Source records:
------------

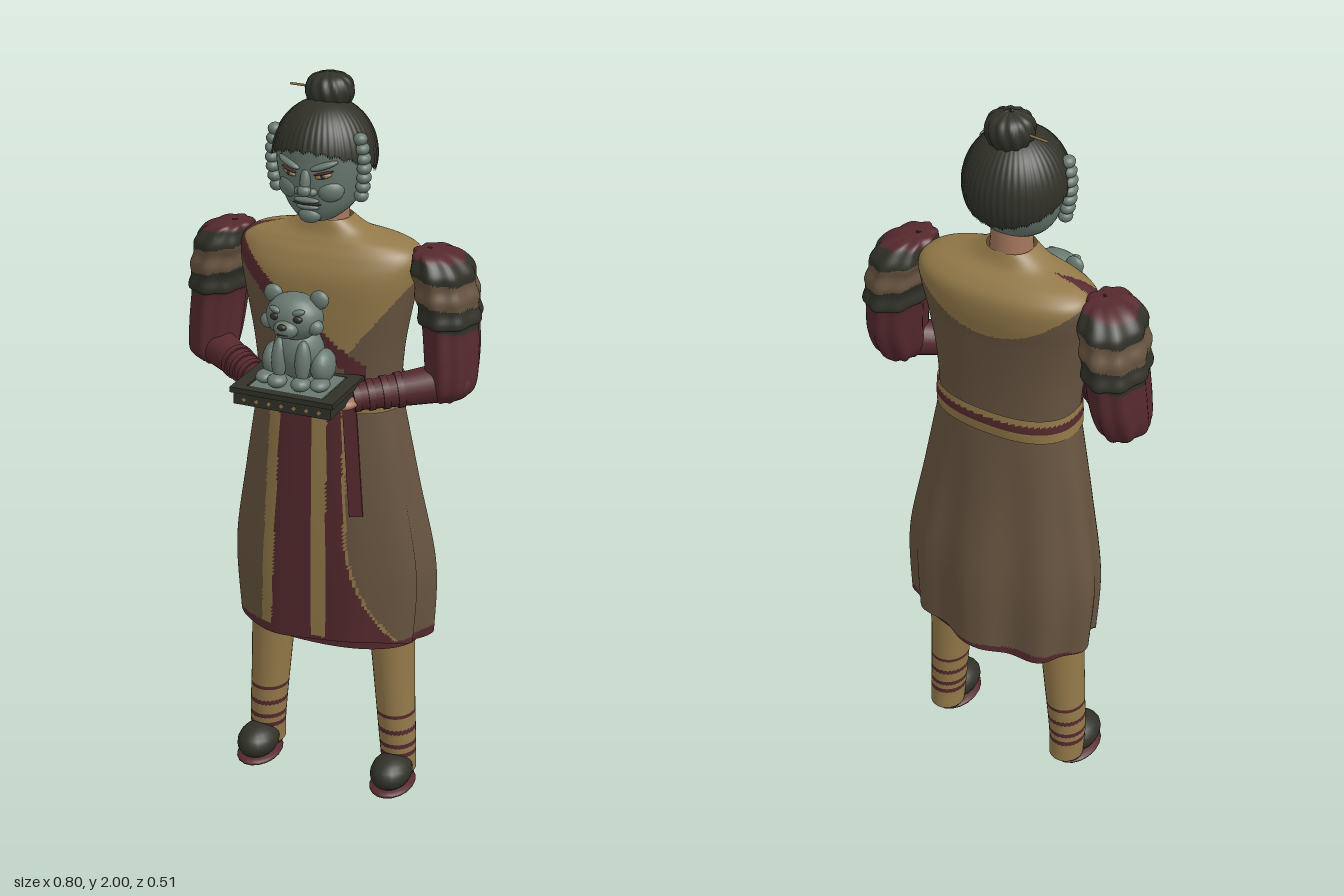
import * as THREE from 'three';

const mat = (name, color) => new THREE.MeshStandardMaterial({ name, color, side: THREE.DoubleSide });
const M = {
  skin: mat('grey green skin', 0x697970), dark: mat('charcoal', 0x313129), gold: mat('ochre cloth', 0x937949),
  brown: mat('brown cloth', 0x675440), maroon: mat('maroon cloth', 0x55292e), flesh: mat('neck flesh', 0xa3755c),
};
const V = (x, y, z) => new THREE.Vector3(x, y, z);

// Smooth interpolation through rows of numbers
function rowAt(rows, t) {
  const f = t * (rows.length - 1), i = Math.min(Math.floor(f), rows.length - 2), u = f - i;
  const at = (k) => rows[Math.max(0, Math.min(rows.length - 1, k))];
  return rows[i].map((b, k) => {
    const a = at(i - 1)[k], c = at(i + 1)[k], d = at(i + 2)[k];
    return b + 0.5 * u * (c - a + u * (2 * a - 5 * b + 4 * c - d + u * (3 * (b - c) + d - a)));
  });
}

// Closed loft upwards through rows [y, cx, cz, rx, rz]; rule(x, y, z) picks the material of each face
function loft(name, rows, rule, { n = 48, m = 24, p = 2, bump = () => 0, hem = () => 0 } = {}) {
  const pos = [], faces = {}, pw = (v) => Math.sign(v) * Math.abs(v) ** (2 / p);
  for (let j = 0; j <= m; j++) {
    const [y, cx, cz, rx, rz] = rowAt(rows, j / m);
    for (let i = 0; i < n; i++) {
      const a = -Math.PI + (i / n) * 2 * Math.PI, k = bump(a, y);
      pos.push(cx + Math.max(0, rx + k) * pw(Math.sin(a)), y + hem(a) * (1 - j / m), cz + Math.max(0, rz + k) * pw(Math.cos(a)));
    }
  }
  for (let j = 0; j < m; j++) for (let i = 0; i < n; i++) {
    const i2 = (i + 1) % n, a = j * n + i, b = j * n + i2, c = a + n, d = b + n;
    for (const tri of [[a, b, d], [a, d, c]]) {
      const mid = [0, 1, 2].map((k) => tri.reduce((s, v) => s + pos[v * 3 + k], 0) / 3);
      (faces[rule(...mid)] ??= []).push(...tri);
    }
  }
  const g = new THREE.BufferGeometry(), index = [], mats = [];
  for (const key in faces) {
    g.addGroup(index.length, faces[key].length, mats.length);
    mats.push(M[key]);
    for (const v of faces[key]) index.push(v);
  }
  g.setAttribute('position', new THREE.Float32BufferAttribute(pos, 3));
  g.setIndex(index);
  g.computeVertexNormals();
  const mesh = new THREE.Mesh(g, mats);
  mesh.name = name;
  return mesh;
}

function part(parent, name, geo, m, x = 0, y = 0, z = 0, rot = [0, 0, 0]) {
  const mesh = new THREE.Mesh(geo, M[m]);
  mesh.name = name;
  mesh.position.set(x, y, z);
  mesh.rotation.set(...rot);
  parent.add(mesh);
  return mesh;
}
const ball = (parent, name, m, [x, y, z], [rx, ry, rz], rot) =>
  part(parent, name, new THREE.SphereGeometry(1, 18, 12).scale(rx, ry, rz), m, x, y, z, rot);
const box = (parent, name, m, c, s, rot) => part(parent, name, new THREE.BoxGeometry(...s), m, ...c, rot);
function limb(parent, name, m, a, b, ra, rb) {
  const d = b.clone().sub(a), c = a.clone().add(b).multiplyScalar(0.5);
  const mesh = part(parent, name, new THREE.CylinderGeometry(rb, ra, d.length(), 20), m, c.x, c.y, c.z);
  mesh.quaternion.setFromUnitVectors(V(0, 1, 0), d.normalize());
}

function buildRobe(g) {
  // Bodice with yoke collar, diagonal sash and a maroon wedge on the right shoulder
  g.add(loft('bodice', [
    [1.16, 0, -0.052, 0.188, 0.117], [1.3, 0, -0.047, 0.2, 0.122], [1.42, 0, -0.047, 0.222, 0.127], [1.5, 0, -0.053, 0.238, 0.13],
    [1.55, 0, -0.06, 0.24, 0.118], [1.58, 0, -0.057, 0.205, 0.095], [1.605, 0, -0.045, 0.115, 0.068], [1.637, 0, -0.04, 0.06, 0.055],
  ], (x, y, z) => {
    if (x < -0.13 && y > 1.5 && z > -0.055 && z < -0.055 + 0.45 * (-0.13 - x)) return 'maroon';
    if (z < -0.06) return y > 1.445 + 2 * x * x ? 'gold' : 'brown';
    const sash = y - (1.55 - 0.8 * (x + 0.21));
    if (sash > -0.05 && sash < 0.005 && x < 0.14) return 'maroon';
    return sash > 0 && y > 1.39 + 1.3 * (x - 0.16) ? 'gold' : 'brown';
  }, { n: 128, m: 90, p: 2.4 }));
  // Long skirt with overlapping front panels
  const folds = (a, y) => (y - 1.18) * (0.014 * Math.cos(a * 9) + 0.008 * Math.cos(a * 5 + 0.4)) * (Math.cos(a) < 0.3 ? 1 : 0.2);
  g.add(loft('skirt', [
    [0.475, 0, -0.08, 0.268, 0.16], [0.68, 0, -0.075, 0.277, 0.154], [0.92, 0, -0.06, 0.238, 0.135], [1.18, 0, -0.05, 0.192, 0.117],
  ], (x, y, z) => {
    if (y < 0.487) return 'maroon';
    if (z < -0.02) return 'brown';
    const t = (1.17 - y) / 0.7, left = -0.125 - 0.03 * t, s = Math.max(0, 0.8 - y) / 0.3;
    const right = 0.088 + 0.02 * t + 0.11 * s * s;
    if (x < left || x > right) return 'brown';
    if (x < left + 0.034 || (x > 0 && x < 0.042) || x > right - 0.009) return 'gold';
    return 'maroon';
  }, { n: 192, m: 64, p: 2.2, bump: folds, hem: (a) => 0.012 * Math.sin(a * 3) }));
  g.add(loft('underskirt', [[0.458, 0, -0.075, 0.25, 0.14], [0.7, 0, -0.07, 0.25, 0.135], [1.1, 0, -0.05, 0.17, 0.1]],
    () => 'maroon', { p: 2.2 }));
  box(g, 'hangingSash', 'maroon', [0.112, 1.01, 0.061], [0.036, 0.3, 0.009], [-0.04, 0.24, 0.08]);
  // Belt
  g.add(loft('belt', [[1.145, 0, -0.052, 0.199, 0.123], [1.18, 0, -0.052, 0.198, 0.126], [1.215, 0, -0.052, 0.196, 0.123]],
    (x, y) => (y > 1.172 && y < 1.197 ? 'maroon' : 'gold'), { n: 64, m: 12, p: 2.4 }));
}

function buildArm(g, s) {
  const arm = new THREE.Group();
  arm.name = s > 0 ? 'leftArm' : 'rightArm';
  // Puffed sleeve in bands
  arm.add(loft('puffedSleeve', [
    [1.19, s * 0.325, -0.045, 0.03, 0.045], [1.225, s * 0.333, -0.05, 0.06, 0.075], [1.3, s * 0.33, -0.065, 0.066, 0.092],
    [1.385, s * 0.322, -0.072, 0.068, 0.096], [1.4, s * 0.32, -0.072, 0.074, 0.104], [1.45, s * 0.314, -0.07, 0.075, 0.104],
    [1.51, s * 0.303, -0.066, 0.075, 0.1], [1.553, s * 0.291, -0.06, 0.068, 0.088], [1.575, s * 0.275, -0.052, 0.04, 0.055],
    [1.58, s * 0.268, -0.05, 0, 0],
  ], (x, y) => {
    const h = y + 0.16 * (Math.abs(x) - 0.3);
    return h < 1.392 || (y > 1.535 && h > 1.562 - 0.25 * Math.max(0, 0.275 - Math.abs(x))) ? 'maroon'
      : h > 1.515 || h < 1.452 ? 'dark' : 'brown';
  }, { n: 64, m: 72, bump: (a, y) => 0.004 * Math.cos(a * 8) + (y > 1.39 ? 0.003 * Math.sin((y - 1.39) * 105) : 0) }));
  // Forearm, wrist wraps and hand
  const a = V(s * 0.335, 1.237, -0.04), b = V(s * 0.13, 1.21, 0.095);
  ball(arm, 'elbow', 'maroon', a.toArray(), [0.06, 0.05, 0.06]);
  limb(arm, 'forearm', 'maroon', a, b, 0.052, 0.034);
  for (const t of [0.5, 0.65, 0.8, 0.95]) {
    const c = a.clone().lerp(b, t), r = 0.055 - 0.018 * t;
    limb(arm, 'wristWrap', 'maroon', c, c.clone().add(b.clone().sub(a).multiplyScalar(0.07)), r, r);
  }
  ball(arm, 'hand', 'flesh', [s * 0.118, 1.205, 0.13], [0.03, 0.016, 0.04], [0, -s * 0.6, 0]);
  g.add(arm);
}

function buildLeg(g, s) {
  const leg = new THREE.Group();
  leg.name = s > 0 ? 'leftLeg' : 'rightLeg';
  leg.add(loft('trouserLeg', [[0.035, s * 0.2, -0.077, 0.047, 0.05], [0.12, s * 0.198, -0.07, 0.05, 0.054],
    [0.3, s * 0.186, -0.07, 0.055, 0.06], [0.56, s * 0.17, -0.072, 0.066, 0.065]],
  (x, y) => ([0.225, 0.175, 0.13, 0.1].some((b) => Math.abs(y - b) < 0.0065) ? 'maroon' : 'gold'), { n: 28, m: 110 }));
  ball(leg, 'shoe', 'dark', [s * 0.203, 0.058, -0.012], [0.056, 0.048, 0.076]);
  ball(leg, 'shoeHeel', 'dark', [s * 0.201, 0.03, -0.075], [0.044, 0.02, 0.04]);
  ball(leg, 'sole', 'maroon', [s * 0.203, 0.016, -0.022], [0.06, 0.016, 0.088]);
  g.add(leg);
}

function buildHead(g) {
  const head = new THREE.Group();
  head.name = 'head';
  part(head, 'neck', new THREE.CylinderGeometry(0.05, 0.056, 0.09, 32), 'flesh', 0, 1.645, -0.04);
  head.add(loft('face', [[1.643, 0, 0.025, 0, 0], [1.65, 0, 0.022, 0.042, 0.045], [1.685, 0, 0.002, 0.083, 0.088],
    [1.74, 0, -0.012, 0.108, 0.112], [1.8, 0, -0.015, 0.118, 0.12], [1.86, 0, -0.015, 0.11, 0.115], [1.92, 0, -0.015, 0.04, 0.05]],
  () => 'skin', { p: 2.1 }));
  // Hair cap, its lower edge following the hairline, combed into ridges
  const cap = new THREE.SphereGeometry(1, 192, 24), q = cap.attributes.position, uv = cap.attributes.uv;
  for (let i = 0; i < q.count; i++) {
    const a = uv.getX(i) * Math.PI * 2, f = (1 - Math.cos(a)) / 2;
    const th = (1 - uv.getY(i)) * (1.34 + 0.8 * f ** 0.95 + 0.025 * Math.cos(a * 24));
    const r = 1 + 0.01 * Math.cos(a * 48) * Math.sin(th);
    q.setXYZ(i, Math.sin(a) * Math.sin(th) * 0.13 * r, Math.cos(th) * 0.14, Math.cos(a) * Math.sin(th) * 0.136 * r);
  }
  cap.computeVertexNormals();
  part(head, 'hair', cap, 'dark', 0, 1.8, -0.017);
  // Top knot and pin
  head.add(loft('topKnot', [[1.9, 0, -0.045, 0.035, 0.035], [1.925, 0, -0.045, 0.053, 0.053], [1.955, 0, -0.045, 0.06, 0.06],
    [1.985, 0, -0.045, 0.045, 0.045], [2, 0, -0.045, 0, 0]], () => 'dark', { n: 72, bump: (a, y) => 0.0025 * Math.cos(a * 12 + y * 60) }));
  limb(head, 'hairPin', 'gold', V(-0.11, 1.952, -0.055), V(-0.03, 1.952, -0.05), 0.003, 0.003);
  // Facial features
  ball(head, 'noseBridge', 'skin', [0, 1.765, 0.1], [0.014, 0.035, 0.016], [-0.3, 0, 0]);
  ball(head, 'noseTip', 'skin', [0, 1.738, 0.11], [0.018, 0.015, 0.017]);
  ball(head, 'chin', 'skin', [0, 1.668, 0.075], [0.03, 0.021, 0.022]);
  ball(head, 'lowerLip', 'skin', [0, 1.692, 0.089], [0.03, 0.008, 0.012]);
  ball(head, 'upperLip', 'skin', [0, 1.711, 0.096], [0.034, 0.008, 0.012]);
  ball(head, 'mouthLine', 'dark', [0, 1.7015, 0.092], [0.038, 0.003, 0.012]);
  for (const s of [1, -1]) {
    ball(head, 'nostril', 'skin', [s * 0.018, 1.734, 0.1], [0.012, 0.01, 0.014]);
    ball(head, 'cheek', 'skin', [s * 0.055, 1.735, 0.074], [0.034, 0.028, 0.02], [0, s * 0.5, 0]);
    ball(head, 'browRidge', 'skin', [s * 0.046, 1.802, 0.094], [0.036, 0.009, 0.015], [0, s * 0.4, s * 0.3]);
    ball(head, 'eye', 'gold', [s * 0.045, 1.776, 0.094], [0.021, 0.007, 0.009], [0, s * 0.4, s * 0.2]);
    ball(head, 'pupil', 'dark', [s * 0.044, 1.776, 0.1], [0.007, 0.006, 0.005]);
    ball(head, 'eyelid', 'maroon', [s * 0.046, 1.784, 0.096], [0.025, 0.003, 0.008], [0, s * 0.4, s * 0.2]);
    // Ear of stacked coils
    for (let i = 0; i < 7; i++) {
      const t = i / 6, k = Math.sin(Math.PI * (0.15 + 0.7 * t));
      ball(head, 'earCoil', 'skin', [s * (0.106 + 0.017 * k), 1.715 + 0.145 * t, 0.022 + 0.008 * t], [0.018, 0.0155, 0.016 + 0.008 * k]);
    }
  }
  g.add(head);
}

function buildTray(g) {
  const tray = new THREE.Group();
  tray.name = 'tray';
  box(tray, 'trayBase', 'dark', [0, 1.226, 0.15], [0.264, 0.034, 0.2]);
  box(tray, 'trayPlate', 'skin', [0, 1.247, 0.155], [0.2, 0.012, 0.15]);
  for (const s of [1, -1]) {
    box(tray, 'sideRim', 'dark', [s * 0.122, 1.247, 0.155], [0.036, 0.014, 0.2]);
    box(tray, 'endRim', 'dark', [0, 1.247, 0.155 + s * 0.087], [0.28, 0.014, 0.026]);
  }
  for (let i = -3; i <= 3; i++) box(tray, 'trayStud', 'gold', [i * 0.034, 1.224, 0.25], [0.01, 0.008, 0.004], [0, 0, Math.PI / 4]);
  g.add(tray);

  // Seated bear figurine
  const bear = new THREE.Group();
  bear.name = 'bearFigurine';
  ball(bear, 'body', 'skin', [0, 1.335, 0.143], [0.066, 0.078, 0.06], [0.15, 0, 0]);
  ball(bear, 'bearHead', 'skin', [0, 1.435, 0.168], [0.074, 0.06, 0.06]);
  ball(bear, 'muzzle', 'skin', [0, 1.418, 0.22], [0.032, 0.024, 0.026]);
  ball(bear, 'bearNose', 'dark', [0, 1.43, 0.244], [0.012, 0.008, 0.008]);
  ball(bear, 'bearMouth', 'dark', [0, 1.41, 0.238], [0.017, 0.003, 0.008]);
  for (const s of [1, -1]) {
    ball(bear, 'bearEar', 'skin', [s * 0.062, 1.482, 0.158], [0.025, 0.024, 0.015]);
    ball(bear, 'bearCheek', 'skin', [s * 0.062, 1.42, 0.185], [0.022, 0.02, 0.02]);
    ball(bear, 'bearBrow', 'skin', [s * 0.03, 1.462, 0.213], [0.018, 0.008, 0.01], [0, 0, s * 0.3]);
    ball(bear, 'bearEye', 'dark', [s * 0.03, 1.446, 0.218], [0.013, 0.009, 0.008]);
    ball(bear, 'foreleg', 'skin', [s * 0.032, 1.325, 0.192], [0.02, 0.055, 0.021], [-0.1, 0, 0]);
    ball(bear, 'forePaw', 'skin', [s * 0.032, 1.271, 0.205], [0.025, 0.018, 0.028]);
    ball(bear, 'thigh', 'skin', [s * 0.066, 1.303, 0.143], [0.03, 0.045, 0.046]);
    ball(bear, 'hindPaw', 'skin', [s * 0.074, 1.268, 0.182], [0.025, 0.016, 0.032]);
  }
  g.add(bear);
}

export function createModel() {
  const g = new THREE.Group();
  g.name = 'robedTrayBearer';
  buildRobe(g);
  for (const s of [1, -1]) { buildArm(g, s); buildLeg(g, s); }
  buildHead(g);
  buildTray(g);
  return g;
}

------------

* **Work instruction**: Of the entries above, repeat exactly the lines from the line with "ball(arm, 'hand', 'flesh', [s" through the line with "[0.3, s * 0.186, -0.07, 0.055, 0.06], [0.56, s", both of them included.

* **Response to the task**:
  ball(arm, 'hand', 'flesh', [s * 0.118, 1.205, 0.13], [0.03, 0.016, 0.04], [0, -s * 0.6, 0]);
  g.add(arm);
}

function buildLeg(g, s) {
  const leg = new THREE.Group();
  leg.name = s > 0 ? 'leftLeg' : 'rightLeg';
  leg.add(loft('trouserLeg', [[0.035, s * 0.2, -0.077, 0.047, 0.05], [0.12, s * 0.198, -0.07, 0.05, 0.054],
    [0.3, s * 0.186, -0.07, 0.055, 0.06], [0.56, s * 0.17, -0.072, 0.066, 0.065]],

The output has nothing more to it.